Explaining Java's Graphics System | Java's Poor Documentation

One of the hurdles in teaching graphics early is that Java handles graphics in a way that's hard to explain. This results in the graphics code that's handed to the student being treated as a piece of "black magic" for some time. At least with Swing being a standard part of Java now (though the observant student will wonder about that javax.swing thing) it appears more functional.

Sun's explanation makes interesting reading. If you're into doing jigsaw puzzles, this will be right up your alley. I especially like this particular comment near the beginning:
Both the AWT (abstract windowing toolkit) and Swing provide such a [graphics] framework. But the APIs that implement it are not well understood by some developers -- a problem that has led to programs not performing as well as they could.

Since this basically translates as, "Bad programs are written by programmers who can't read our minds," it's not a very flattering comment for Sun's readers.

The paper itself struggles to make sense of it all by recounting the history of Java's graphics subsystem. The reader is left feeling like they walked in on the middle of a conversation since the paper ends up taking so much for granted on the reader's part. I'm sure this was to keep the paper down to a readable length, but it'd be nice to have something both brief and clear. An experienced programmer can sort it out, it's not a hopeless paper. But it's the sort of documentation that keeps the third party market for Java books thriving.

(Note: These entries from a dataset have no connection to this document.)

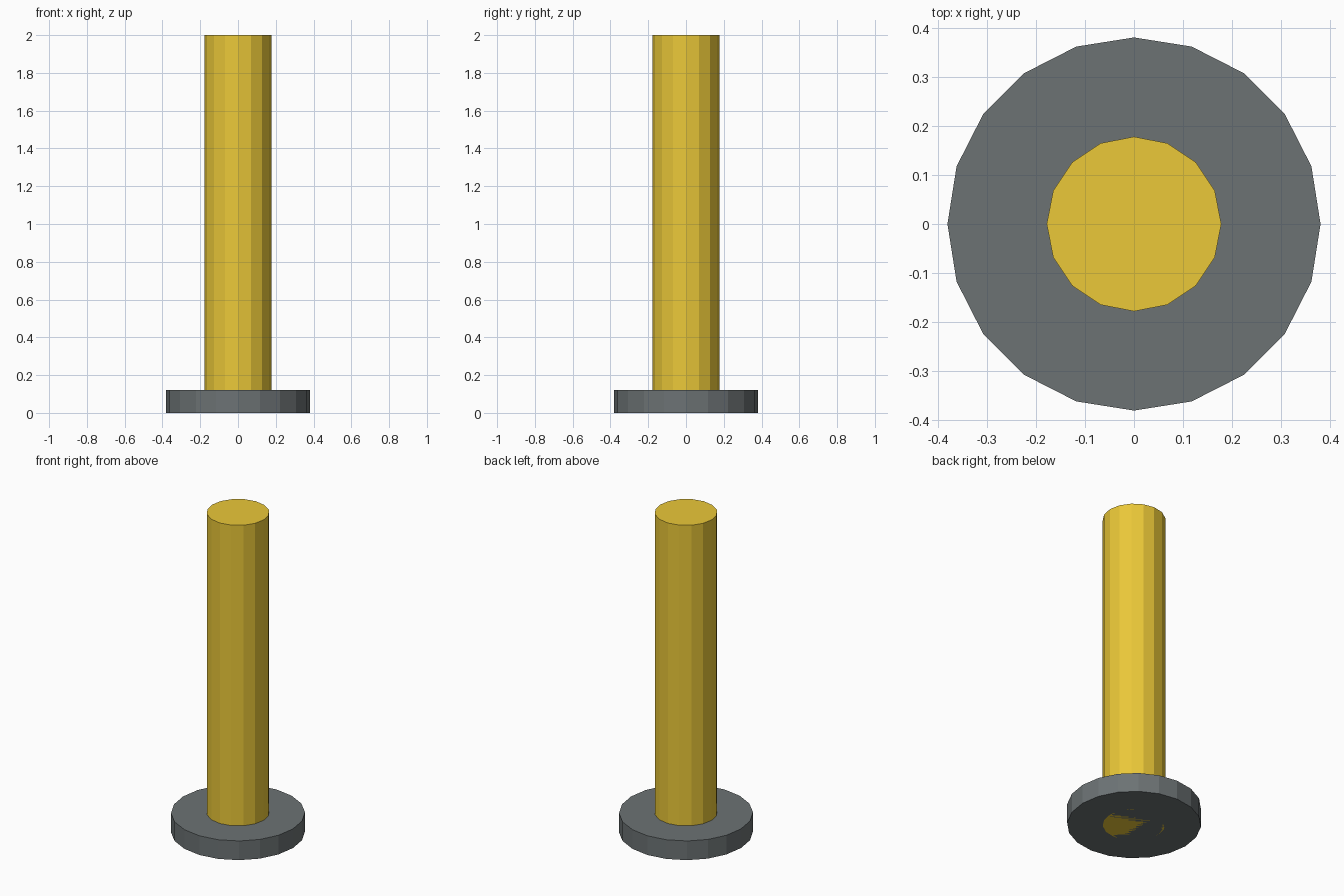
import bpy

if "Cube" in bpy.data.objects:
    bpy.data.objects.remove(bpy.data.objects["Cube"])


def material(name, color):
    mat = bpy.data.materials.new(name)
    mat.diffuse_color = color
    mat.use_nodes = True
    mat.node_tree.nodes["Principled BSDF"].inputs["Base Color"].default_value = mat.diffuse_color
    return mat


def cylinder(name, sides, radius, z0, z1, mat):
    bpy.ops.mesh.primitive_cylinder_add(
        vertices=sides, radius=radius, depth=z1 - z0, location=(0, 0, (z0 + z1) / 2))
    obj = bpy.context.object
    obj.name = name
    obj.data.materials.append(mat)
    return obj


yellow = material("yellow_paint", (0.83, 0.58, 0.04, 1))
grey = material("grey_metal", (0.15, 0.17, 0.175, 1))

# Round floor plate
cylinder("base_plate", 20, 0.38, 0.0, 0.12, grey)

# Post running through the plate down to the ground
cylinder("post", 16, 0.178, 0.0, 2.0, yellow)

The historical approach and starting the conversation in the middle pervades the Java API Specification as well. Seldom is a clean slate approach taken to explaining anything. Most method descriptions are direct enough, but the descriptions of the packages and classes are meaningless without plenty of background. If you haven't been using Java since 1995, then you have to act like it and go back and read the documentation for the earliest classes to have the background you need to apprehend the references made in the documentation for the new classes.

There's also no functional guide in the standard documentation. If you want to do something specific, you can spelunk around and hope that you'll turn up something. Since the verbs are in the methods within the classes, functional information is hidden below the class names presented in the API reference. Once you do find a class that seems to have the methods you're looking for, you have to hope that you've actually found the best way of doing something. The result is that the best functional guide to Java is Google.

The Java tutorials alleviate the pain to a small degree, but my experience is that most programmers find that they move too slow when the programmers want a direct answer to a question they have. They may come back to the tutorials after they've implemented some working code, to see how it jives with the information in the tutorial, but they'll seldom stick with the tutorial on the first pass.

I suppose it's too much to ask that documentation be written with the usefulness and clarity of, say, the Vic-20 programmer's guide. ;)